Read through the data and report every line in which the word "length" occurs.

**** Excerpted records ****

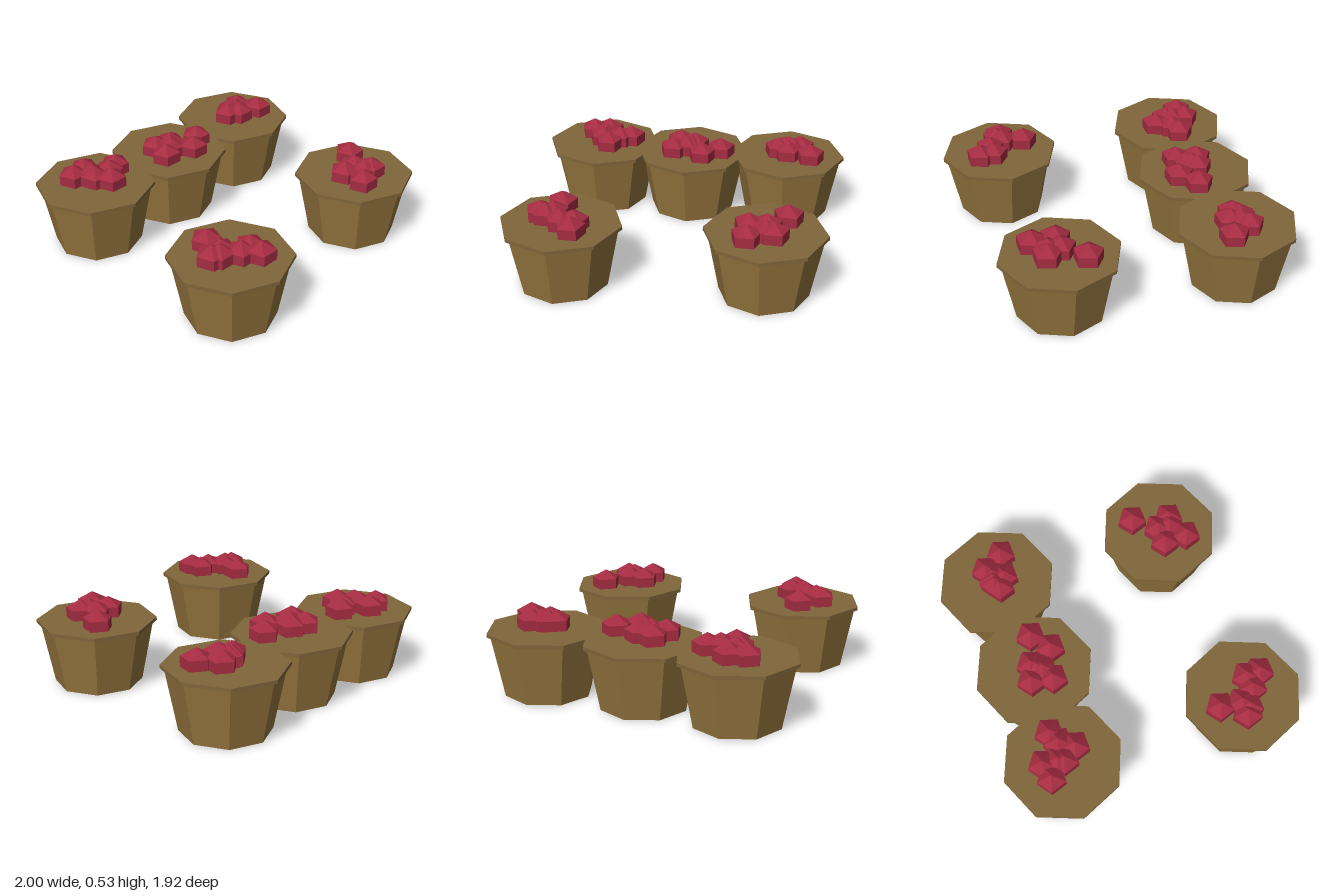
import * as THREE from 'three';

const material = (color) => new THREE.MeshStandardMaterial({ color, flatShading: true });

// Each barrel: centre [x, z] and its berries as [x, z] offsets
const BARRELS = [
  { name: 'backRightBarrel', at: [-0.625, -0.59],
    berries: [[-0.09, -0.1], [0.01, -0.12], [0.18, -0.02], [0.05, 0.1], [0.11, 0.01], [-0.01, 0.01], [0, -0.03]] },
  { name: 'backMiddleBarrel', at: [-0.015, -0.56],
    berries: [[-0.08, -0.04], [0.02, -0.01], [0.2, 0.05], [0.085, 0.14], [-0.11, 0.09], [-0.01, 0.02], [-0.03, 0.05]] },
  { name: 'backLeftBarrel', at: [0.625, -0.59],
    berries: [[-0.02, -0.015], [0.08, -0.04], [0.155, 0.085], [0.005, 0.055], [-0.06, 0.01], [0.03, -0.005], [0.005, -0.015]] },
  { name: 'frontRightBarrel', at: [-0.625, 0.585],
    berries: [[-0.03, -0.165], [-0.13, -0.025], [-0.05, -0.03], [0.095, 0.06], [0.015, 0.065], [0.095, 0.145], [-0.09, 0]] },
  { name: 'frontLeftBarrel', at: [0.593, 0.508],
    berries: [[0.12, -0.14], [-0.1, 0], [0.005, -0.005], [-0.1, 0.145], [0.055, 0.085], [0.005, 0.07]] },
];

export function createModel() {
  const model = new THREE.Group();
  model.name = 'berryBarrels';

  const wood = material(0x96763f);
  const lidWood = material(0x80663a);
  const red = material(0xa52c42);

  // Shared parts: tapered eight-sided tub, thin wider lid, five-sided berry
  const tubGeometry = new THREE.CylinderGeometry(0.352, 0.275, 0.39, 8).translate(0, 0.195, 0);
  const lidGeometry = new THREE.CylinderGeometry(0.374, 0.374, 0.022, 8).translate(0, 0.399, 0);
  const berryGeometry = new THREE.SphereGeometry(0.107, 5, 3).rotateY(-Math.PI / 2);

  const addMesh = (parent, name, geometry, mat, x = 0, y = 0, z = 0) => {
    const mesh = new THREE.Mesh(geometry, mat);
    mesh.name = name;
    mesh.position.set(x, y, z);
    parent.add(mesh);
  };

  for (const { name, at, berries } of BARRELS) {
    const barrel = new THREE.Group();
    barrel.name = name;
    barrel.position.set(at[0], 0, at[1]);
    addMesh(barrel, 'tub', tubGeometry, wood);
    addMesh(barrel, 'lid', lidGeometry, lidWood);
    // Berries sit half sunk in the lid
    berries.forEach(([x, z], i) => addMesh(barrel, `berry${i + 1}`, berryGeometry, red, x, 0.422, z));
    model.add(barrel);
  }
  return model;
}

****
**** Excerpted records ****

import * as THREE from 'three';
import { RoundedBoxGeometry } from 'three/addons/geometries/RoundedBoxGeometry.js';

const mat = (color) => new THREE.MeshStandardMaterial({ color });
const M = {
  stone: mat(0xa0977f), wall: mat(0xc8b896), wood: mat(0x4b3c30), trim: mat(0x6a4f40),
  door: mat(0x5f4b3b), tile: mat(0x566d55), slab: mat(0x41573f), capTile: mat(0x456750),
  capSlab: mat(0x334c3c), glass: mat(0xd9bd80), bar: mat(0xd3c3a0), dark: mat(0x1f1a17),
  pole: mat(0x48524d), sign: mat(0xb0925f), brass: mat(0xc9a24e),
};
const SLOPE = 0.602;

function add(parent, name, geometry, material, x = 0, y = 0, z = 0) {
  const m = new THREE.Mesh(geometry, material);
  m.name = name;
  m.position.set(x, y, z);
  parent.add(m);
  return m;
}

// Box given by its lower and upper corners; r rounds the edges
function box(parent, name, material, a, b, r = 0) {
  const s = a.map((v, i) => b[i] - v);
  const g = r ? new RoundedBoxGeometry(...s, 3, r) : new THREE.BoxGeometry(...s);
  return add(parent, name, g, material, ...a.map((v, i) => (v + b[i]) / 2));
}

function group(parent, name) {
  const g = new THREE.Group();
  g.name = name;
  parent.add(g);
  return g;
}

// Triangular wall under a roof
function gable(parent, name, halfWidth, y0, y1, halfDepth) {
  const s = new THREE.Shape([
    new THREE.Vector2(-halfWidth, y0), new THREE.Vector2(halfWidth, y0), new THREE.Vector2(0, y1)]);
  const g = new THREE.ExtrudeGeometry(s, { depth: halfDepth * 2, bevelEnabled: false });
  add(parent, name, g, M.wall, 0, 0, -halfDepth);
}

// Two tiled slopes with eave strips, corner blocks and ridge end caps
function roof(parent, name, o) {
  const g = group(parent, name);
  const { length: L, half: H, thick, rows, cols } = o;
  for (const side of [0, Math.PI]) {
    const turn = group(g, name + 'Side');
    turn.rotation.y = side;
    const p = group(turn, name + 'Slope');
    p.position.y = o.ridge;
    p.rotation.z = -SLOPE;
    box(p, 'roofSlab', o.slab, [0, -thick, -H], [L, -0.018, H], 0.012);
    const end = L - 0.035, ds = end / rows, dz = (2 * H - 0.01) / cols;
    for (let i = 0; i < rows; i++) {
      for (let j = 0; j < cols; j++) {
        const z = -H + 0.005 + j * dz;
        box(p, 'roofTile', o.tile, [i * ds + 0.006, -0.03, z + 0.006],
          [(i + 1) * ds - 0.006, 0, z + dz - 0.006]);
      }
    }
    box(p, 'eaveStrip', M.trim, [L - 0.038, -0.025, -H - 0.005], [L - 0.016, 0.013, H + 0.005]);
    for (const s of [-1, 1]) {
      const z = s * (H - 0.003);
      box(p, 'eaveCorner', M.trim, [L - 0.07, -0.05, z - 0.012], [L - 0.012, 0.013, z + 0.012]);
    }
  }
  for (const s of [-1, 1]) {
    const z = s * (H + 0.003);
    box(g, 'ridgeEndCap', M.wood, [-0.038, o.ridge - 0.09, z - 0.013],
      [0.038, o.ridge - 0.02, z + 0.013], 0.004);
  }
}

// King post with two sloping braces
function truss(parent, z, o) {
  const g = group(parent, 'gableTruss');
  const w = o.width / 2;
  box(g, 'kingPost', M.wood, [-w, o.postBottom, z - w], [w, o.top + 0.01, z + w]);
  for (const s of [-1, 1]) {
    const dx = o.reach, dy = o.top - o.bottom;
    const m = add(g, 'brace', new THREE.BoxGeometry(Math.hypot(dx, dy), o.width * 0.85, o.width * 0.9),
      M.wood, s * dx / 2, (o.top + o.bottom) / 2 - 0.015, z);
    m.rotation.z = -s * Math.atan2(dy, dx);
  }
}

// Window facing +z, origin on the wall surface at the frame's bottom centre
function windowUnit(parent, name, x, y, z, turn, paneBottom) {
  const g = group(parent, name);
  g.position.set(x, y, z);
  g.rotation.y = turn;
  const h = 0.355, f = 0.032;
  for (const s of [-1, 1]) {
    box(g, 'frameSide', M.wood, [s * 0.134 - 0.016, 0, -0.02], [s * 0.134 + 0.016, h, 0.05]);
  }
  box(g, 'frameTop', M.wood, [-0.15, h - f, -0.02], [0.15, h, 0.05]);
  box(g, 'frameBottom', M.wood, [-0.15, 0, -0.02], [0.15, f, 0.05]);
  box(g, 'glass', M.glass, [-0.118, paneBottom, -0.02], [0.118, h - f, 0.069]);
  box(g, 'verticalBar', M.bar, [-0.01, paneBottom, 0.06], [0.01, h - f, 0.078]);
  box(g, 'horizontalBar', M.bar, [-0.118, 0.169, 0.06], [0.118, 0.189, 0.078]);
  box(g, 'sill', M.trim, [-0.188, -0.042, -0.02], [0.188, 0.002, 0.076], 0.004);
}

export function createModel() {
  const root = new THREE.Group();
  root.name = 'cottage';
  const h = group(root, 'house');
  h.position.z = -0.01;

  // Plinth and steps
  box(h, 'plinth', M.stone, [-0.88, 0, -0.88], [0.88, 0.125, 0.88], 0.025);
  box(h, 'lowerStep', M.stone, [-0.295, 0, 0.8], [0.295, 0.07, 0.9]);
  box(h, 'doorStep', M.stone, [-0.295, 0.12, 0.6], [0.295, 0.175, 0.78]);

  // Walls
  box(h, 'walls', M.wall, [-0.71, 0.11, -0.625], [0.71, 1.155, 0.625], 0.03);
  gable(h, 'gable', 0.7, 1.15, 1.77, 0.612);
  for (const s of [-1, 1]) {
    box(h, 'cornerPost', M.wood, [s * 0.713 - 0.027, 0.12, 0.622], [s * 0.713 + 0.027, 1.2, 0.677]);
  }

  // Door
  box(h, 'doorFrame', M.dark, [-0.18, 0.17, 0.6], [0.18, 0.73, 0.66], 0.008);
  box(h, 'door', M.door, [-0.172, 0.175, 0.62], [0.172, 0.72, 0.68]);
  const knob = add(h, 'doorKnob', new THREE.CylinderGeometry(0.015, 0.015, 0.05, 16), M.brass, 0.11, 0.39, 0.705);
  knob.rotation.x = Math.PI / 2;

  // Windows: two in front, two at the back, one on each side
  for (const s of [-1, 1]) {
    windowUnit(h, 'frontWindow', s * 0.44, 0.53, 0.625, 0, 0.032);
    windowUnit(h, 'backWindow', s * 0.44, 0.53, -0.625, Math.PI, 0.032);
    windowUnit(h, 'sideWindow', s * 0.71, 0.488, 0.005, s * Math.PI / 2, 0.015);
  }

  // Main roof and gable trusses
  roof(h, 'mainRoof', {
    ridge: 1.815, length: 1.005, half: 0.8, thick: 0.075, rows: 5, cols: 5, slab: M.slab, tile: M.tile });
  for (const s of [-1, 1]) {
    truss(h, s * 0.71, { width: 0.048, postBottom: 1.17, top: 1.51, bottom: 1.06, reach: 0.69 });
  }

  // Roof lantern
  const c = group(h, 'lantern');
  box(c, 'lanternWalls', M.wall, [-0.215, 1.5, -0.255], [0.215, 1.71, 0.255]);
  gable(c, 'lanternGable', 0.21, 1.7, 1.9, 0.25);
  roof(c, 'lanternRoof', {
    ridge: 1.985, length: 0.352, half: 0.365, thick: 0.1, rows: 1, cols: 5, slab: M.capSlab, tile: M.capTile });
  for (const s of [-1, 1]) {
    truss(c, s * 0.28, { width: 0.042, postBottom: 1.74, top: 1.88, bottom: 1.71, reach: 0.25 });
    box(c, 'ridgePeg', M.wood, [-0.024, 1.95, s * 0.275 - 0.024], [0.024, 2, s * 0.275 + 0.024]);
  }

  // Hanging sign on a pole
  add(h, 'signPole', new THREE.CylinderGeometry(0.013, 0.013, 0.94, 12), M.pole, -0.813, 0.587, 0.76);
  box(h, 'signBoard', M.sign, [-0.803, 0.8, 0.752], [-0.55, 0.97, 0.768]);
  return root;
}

****

Response box:
  const { length: L, half: H, thick, rows, cols } = o;
    ridge: 1.815, length: 1.005, half: 0.8, thick: 0.075, rows: 5, cols: 5, slab: M.slab, tile: M.tile });
    ridge: 1.985, length: 0.352, half: 0.365, thick: 0.1, rows: 1, cols: 5, slab: M.capSlab, tile: M.capTile });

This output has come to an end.